Bringing smiles back: facial reanimation surgery at Duke

Monday, June 7, 2021
illustration: of the nerve and muscle structures in a human cheek.

Branches of the impaired facial nerve are reconnected to the masseteric nerve and to cross-facial grafts to restore functionality. Illustration by Lauren Halligan, CMI, Section of Surgical Disciplines.

People connect to the world by their facial expressions. The ability to express emotions through a smile is a uniquely human response that evolved to enhance social interaction and connectedness.
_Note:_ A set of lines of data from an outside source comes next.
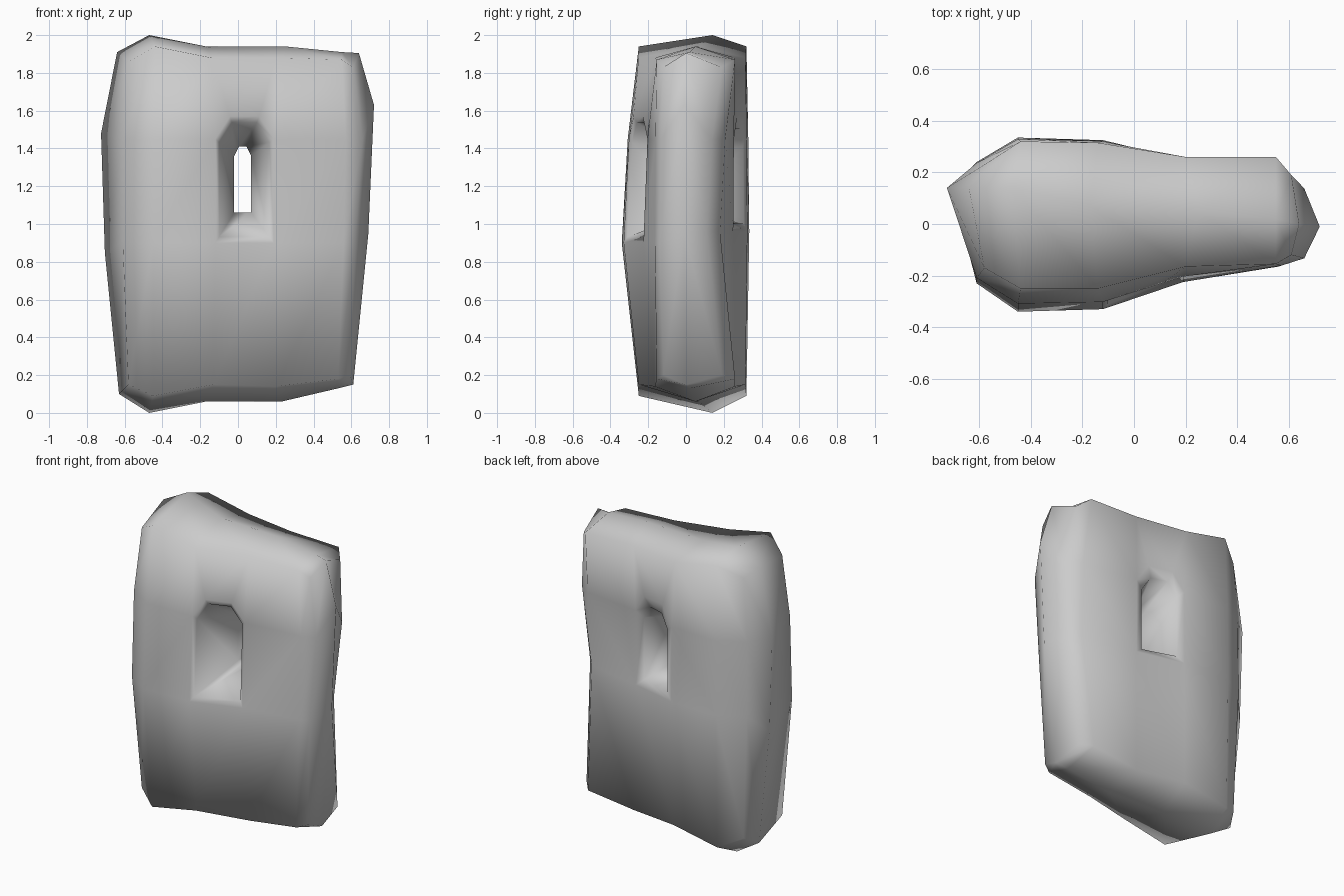
import bpy
import bmesh

cube = bpy.data.objects.get("Cube")
if cube:
    bpy.data.objects.remove(cube, do_unlink=True)

# Columns across the slab: x of the four rows, z low, z high,
# then front y (rim, belly) and back y (rim, belly)
columns = [
    ((-0.58, -0.61, -0.61, -0.58), 0.15, 1.86, (-0.17, -0.23), (0.23, 0.24)),
    ((-0.45, -0.45, -0.45, -0.44), 0.09, 1.94, (-0.25, -0.34), (0.32, 0.335)),
    ((-0.13, -0.12, -0.12, -0.14), 0.15, 1.88, (-0.25, -0.33), (0.315, 0.325)),
    ((0.2, 0.19, 0.19, 0.2), 0.14, 1.88, (-0.165, -0.225), (0.26, 0.25)),
    ((0.53, 0.56, 0.57, 0.55), 0.18, 1.87, (-0.155, -0.165), (0.26, 0.18)),
    ((0.59, 0.62, 0.66, 0.61), 0.2, 1.83, (-0.12, -0.14), (0.19, 0.11)),
]
# How far each row bulges, and the middle row heights for front and back
row_bulge = [0, 1, 0.65, 0]
sill_height = (0.9, 0.96)
spring_height = 1.45
arch_height = 1.57
# How far the opening is drawn in towards the waist, front and back
opening_inset = (0.2, 0.42)

# Ridge running round the edge, in the order of the grid perimeter
ridge_points = [
    (-0.63, 0.14, 0.10), (-0.47, 0.14, 0.0), (-0.17, 0.07, 0.06),
    (0.23, 0.05, 0.06), (0.53, 0.02, 0.13), (0.61, 0.0, 0.15),
    (0.69, -0.01, 0.95), (0.72, -0.01, 1.63),
    (0.64, 0.0, 1.905), (0.55, 0.02, 1.91), (0.25, 0.05, 1.94),
    (-0.17, 0.07, 1.94), (-0.47, 0.14, 2.0), (-0.64, 0.14, 1.91),
    (-0.725, 0.14, 1.48), (-0.705, 0.14, 0.85),
]
perimeter = ([(c, 0) for c in range(6)] + [(5, 1), (5, 2)]
             + [(c, 3) for c in reversed(range(6))] + [(0, 2), (0, 1)])

# Narrow waist of the window slit, as x and z
waist_outline = [(-0.02, 1.06), (0.07, 1.06), (0.07, 1.36),
                 (0.045, 1.41), (0.005, 1.41), (-0.02, 1.36)]


def grid_vertex(bm, column, row, side):
    """Place one corner of the front (side 0) or back (side 1) sheet."""
    row_x, z_low, z_high, *depths = column
    rim, belly = depths[side]
    z = (z_low, sill_height[side], spring_height, z_high)[row]
    return bm.verts.new((row_x[row], rim + (belly - rim) * row_bulge[row], z))


def join_loops(bm, first, second):
    """Bridge two closed loops of equal length with quads."""
    count = len(first)
    for i in range(count):
        j = (i + 1) % count
        bm.faces.new((first[i], first[j], second[j], second[i]))


def add_sheet(bm, side, ridge, waist):
    grid = {(c, r): grid_vertex(bm, column, r, side)
            for c, column in enumerate(columns) for r in range(4)}
    # Wall panels, leaving out the window and the panel above it
    for c in range(5):
        for r in range(3):
            if c == 2 and r > 0:
                continue
            bm.faces.new((grid[c, r], grid[c + 1, r],
                          grid[c + 1, r + 1], grid[c, r + 1]))
    # Arched head of the window
    left, right = grid[2, 2], grid[3, 2]
    arch = []
    for share in (0.25, 0.75):
        point = left.co.lerp(right.co, share)
        point.z = arch_height
        arch.append(bm.verts.new(point))
    top_left, top_right = grid[2, 3], grid[3, 3]
    bm.faces.new((left, arch[0], top_left))
    bm.faces.new((arch[0], arch[1], top_right, top_left))
    bm.faces.new((arch[1], right, top_right))
    # Shallow shoulder, then the flared reveal down to the waist
    surround = [grid[2, 1], grid[3, 1], right, arch[1], arch[0], left]
    opening = []
    for outer, inner in zip(surround, waist):
        point = outer.co.lerp(inner.co, opening_inset[side])
        point.y = outer.co.y * 0.94
        opening.append(bm.verts.new(point))
    join_loops(bm, surround, opening)
    join_loops(bm, opening, waist)
    # Rounded edge out to the ridge
    join_loops(bm, [grid[key] for key in perimeter], ridge)


# Stone slab with its window slit
bm = bmesh.new()
ridge = [bm.verts.new(point) for point in ridge_points]
waist = [bm.verts.new((x, 0.03, z)) for x, z in waist_outline]
for side in (0, 1):
    add_sheet(bm, side, ridge, waist)
bmesh.ops.recalc_face_normals(bm, faces=bm.faces)
for face in bm.faces:
    face.smooth = True

mesh = bpy.data.meshes.new("stone_slab")
bm.to_mesh(mesh)
bm.free()
slab = bpy.data.objects.new("stone_slab", mesh)
bpy.context.collection.objects.link(slab)

# Plain grey stone
grey = (0.6, 0.6, 0.6, 1)
material = bpy.data.materials.new("grey_stone")
material.use_nodes = True
material.diffuse_color = grey
material.node_tree.nodes["Principled BSDF"].inputs["Base Color"].default_value = grey
mesh.materials.append(material)
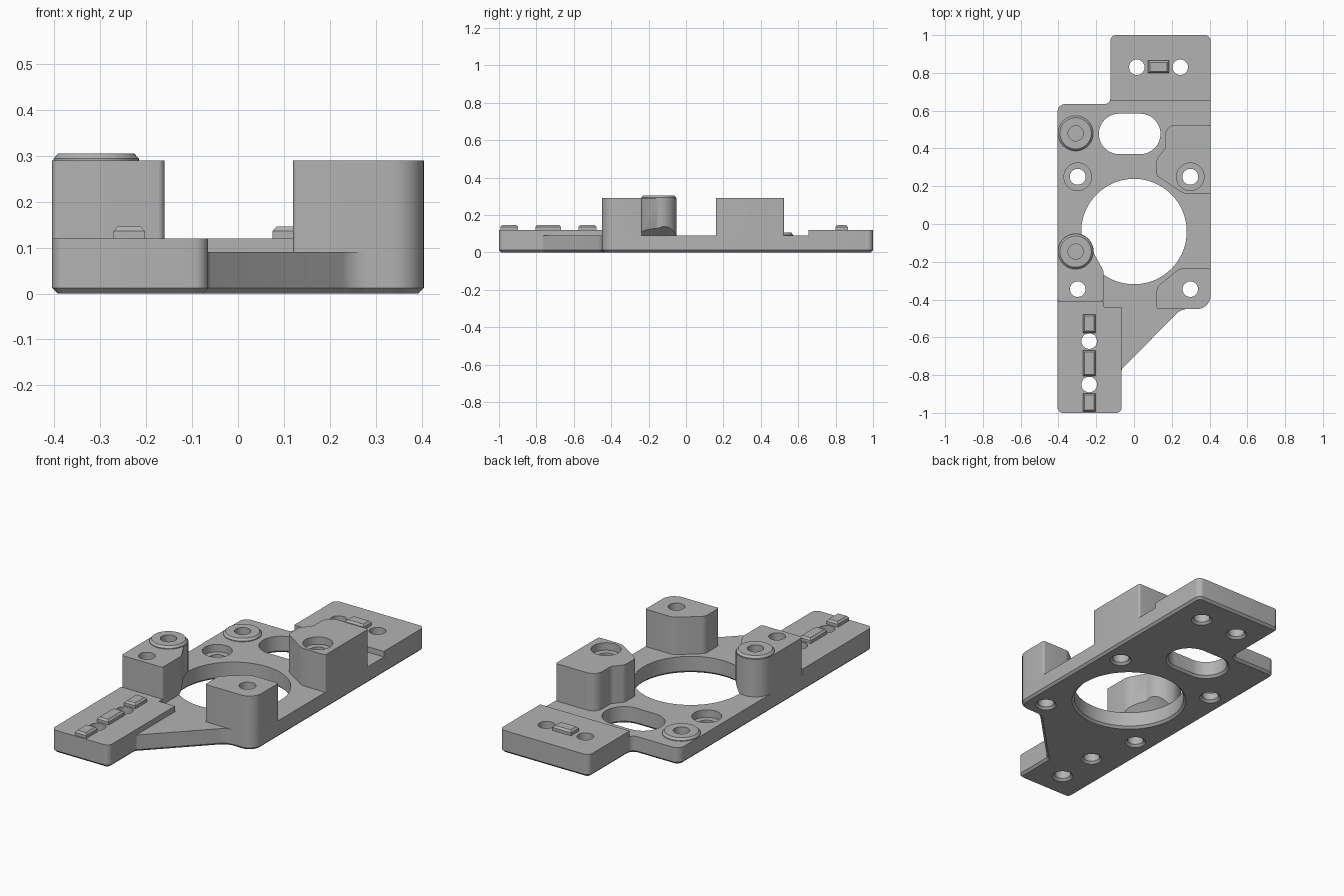
import bpy, bmesh, math
from mathutils import Vector

cube = bpy.data.objects.get("Cube")
if cube:
    bpy.data.objects.remove(cube, do_unlink=True)

grey = bpy.data.materials.new("plain grey")
grey.use_nodes = True
COLOUR = (0.45, 0.45, 0.45, 1)
grey.diffuse_color = COLOUR
grey.node_tree.nodes["Principled BSDF"].inputs["Base Color"].default_value = COLOUR


def rounded(corners, steps=8):
    """Counter-clockwise outline from (x, y, radius) corners."""
    out, n = [], len(corners)
    for i, (x, y, r) in enumerate(corners):
        p = Vector((x, y))
        if r == 0:
            out.append(p)
            continue
        a = (Vector(corners[i - 1][:2]) - p).normalized()
        b = (Vector(corners[(i + 1) % n][:2]) - p).normalized()
        half = a.angle(b) / 2
        centre = p + (a + b).normalized() * r / math.sin(half)
        start = p + a * r / math.tan(half) - centre
        end = p + b * r / math.tan(half) - centre
        turn = math.atan2(start.x * end.y - start.y * end.x, start.dot(end))
        for k in range(steps + 1):
            t = turn * k / steps
            out.append(centre + Vector((start.x * math.cos(t) - start.y * math.sin(t),
                                        start.x * math.sin(t) + start.y * math.cos(t))))
    return out


def capsule(x, y, r, half=0, n=64):
    """Circle, or a slot stretched along x."""
    angles = [2 * math.pi * (k + 0.5) / n for k in range(n)]
    return [Vector((x + math.copysign(half, math.cos(a)) + r * math.cos(a),
                    y + r * math.sin(a))) for a in angles]


def inset(pts, d):
    """Shrink an outline by d."""
    out = []
    for i, p in enumerate(pts):
        e = (p - pts[i - 1]).normalized()
        f = (pts[(i + 1) % len(pts)] - p).normalized()
        m = Vector((-e.y - f.y, e.x + f.x)).normalized()
        out.append(p + m * d / max(m.dot(Vector((-f.y, f.x))), 0.3))
    return out


def loft(bm, rings):
    """Closed solid through (outline, z) rings of equal length."""
    loops = [[bm.verts.new((p.x, p.y, z)) for p in pts] for pts, z in rings]
    bm.faces.new(loops[0][::-1])
    bm.faces.new(loops[-1])
    n = len(loops[0])
    for low, high in zip(loops, loops[1:]):
        for i in range(n):
            j = (i + 1) % n
            bm.faces.new((low[i], low[j], high[j], high[i]))


def make(name, bm):
    bmesh.ops.recalc_face_normals(bm, faces=bm.faces)
    mesh = bpy.data.meshes.new(name)
    bm.to_mesh(mesh)
    bm.free()
    mesh.materials.append(grey)
    obj = bpy.data.objects.new(name, mesh)
    bpy.context.collection.objects.link(obj)
    return obj


def solid(name, rings):
    bm = bmesh.new()
    loft(bm, rings)
    return make(name, bm)


def prism(name, corners, z0, z1):
    pts = rounded(corners)
    return solid(name, [(pts, z0), (pts, z1)])


W, TOP, PAD, TOWER = 0.405, 0.09, 0.12, 0.29
SIDE_X, BOSS_X, SCREW_X, KEY_X = -0.065, -0.309, 0.298, -0.237
BOSS_Y, BACK_BOSS_Y = -0.146, 0.48
CH = 0.012
parts = []

# Base plate with a chamfered underside
base = rounded([(-W, -1, .03), (SIDE_X, -1, .03), (SIDE_X, -.768, .02),
                (.25, -.45, .08), (W, -.45, .07), (W, 1, .03),
                (-.125, 1, .03), (-.125, .635, .03), (-W, .635, .04)])
parts.append(solid("base_plate", [(inset(base, CH), 0), (base, CH), (base, TOP)]))

# Raised end pads
parts.append(prism("front_pad", [(-W, -1, .03), (SIDE_X, -1, .03), (SIDE_X, -.44, 0),
                                 (-.16, -.44, 0), (-.16, -.41, 0), (-W, -.41, 0)], TOP, PAD))
parts.append(prism("back_pad", [(-.125, .655, 0), (W, .655, 0), (W, 1, .03),
                                (-.125, 1, .03)], TOP, PAD))

# Three mounting towers
parts.append(prism("right_front_tower", [
    (-W, -.41, .015), (-.16, -.41, .015), (-.16, -.25, .08), (-.213, -.155, 0),
    (-.213, -.05, .0955), (-W, -.05, .0955)], TOP, TOWER))
parts.append(prism("left_front_tower", [
    (.12, -.45, .01), (W, -.45, .07), (W, -.235, .01), (.24, -.235, .06),
    (.12, -.335, .04)], TOP, TOWER))
parts.append(prism("left_back_tower", [
    (.12, .255, .02), (.265, .16, .08), (W, .16, .01), (W, .525, .01),
    (.165, .525, .055), (.165, .4, .03), (.12, .345, .03)], TOP, TOWER))

# Locating bosses with chamfered rims
for name, y, z in (("front_boss", BOSS_Y, TOWER), ("back_boss", BACK_BOSS_Y, TOP)):
    ring = capsule(BOSS_X, y, .093)
    parts.append(solid(name, [(ring, z), (ring, z + .004), (inset(ring, .01), z + .015)]))

# All openings gathered into one cutter
cut = bmesh.new()


def opening(x, y, r, half=0):
    pts = capsule(x, y, r, half)
    loft(cut, [(inset(pts, -2 * CH), -CH), (pts, CH), (pts, .5)])


def counterbore(x, y, floor):
    hole, wide = capsule(x, y, .042), capsule(x, y, .073)
    loft(cut, [(inset(hole, -2 * CH), -CH), (hole, CH), (hole, floor),
               (wide, floor), (wide, .5)])


for x, y in ((-SCREW_X, -.345), (SCREW_X, -.345), (.015, .83), (.245, .83),
             (KEY_X, -.62), (KEY_X, -.85)):
    opening(x, y, .041)
opening(-.023, .477, .107, .056)
counterbore(-SCREW_X, .25, TOP - .04)
counterbore(SCREW_X, .25, TOWER - .04)

# Blind boss holes
for y, floor in ((BOSS_Y, .2), (BACK_BOSS_Y, .03)):
    pts = capsule(BOSS_X, y, .04)
    loft(cut, [(pts, floor), (pts, .5)])

# Central bore, tapering inward above the plate to slope the tower overhang
bore = capsule(0, -.04, .279, n=128)
loft(cut, [(inset(bore, -2 * CH), -CH), (bore, CH), (bore, TOP),
           (inset(bore, .09), TOP + .09)])
cutter = make("cutter", cut)
cutter.hide_render = True

for obj in parts:
    mod = obj.modifiers.new("openings", 'BOOLEAN')
    mod.operation = 'DIFFERENCE'
    mod.solver = 'EXACT'
    mod.object = cutter
    bpy.context.view_layer.objects.active = obj
    bpy.ops.object.modifier_apply(modifier=mod.name)
bpy.data.objects.remove(cutter, do_unlink=True)

# Alignment keys on the pads
for name, x, y, w, d in (("back_key", .13, .832, .11, .066),
                         ("front_key_inner", KEY_X, -.527, .068, .098),
                         ("front_key_middle", KEY_X, -.737, .068, .136),
                         ("front_key_outer", KEY_X, -.945, .068, .095)):
    box = [Vector((x + sx * w / 2, y + sy * d / 2))
           for sx, sy in ((-1, -1), (1, -1), (1, 1), (-1, 1))]
    parts.append(solid(name, [(box, PAD), (box, PAD + .016), (inset(box, .009), PAD + .026)]))

# Smooth curved walls, keep sharp edges
bpy.ops.object.select_all(action='DESELECT')
for obj in parts:
    obj.select_set(True)
bpy.context.view_layer.objects.active = parts[0]
bpy.ops.object.shade_smooth_by_angle(angle=math.radians(30))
A smile can show a myriad of emotions from happiness to love that bond friends, family, and even strangers together.

Individuals who experience facial paralysis have difficulty expressing their emotions through their face because they are unable to move their mouth, eyelids, or forehead due to congenital conditions or acquired causes, including cancer, trauma, and infectious disease.

The facial paralysis program at Duke works to repair facial paralysis using a number of different treatments. 

Read complete article at Duke Surgery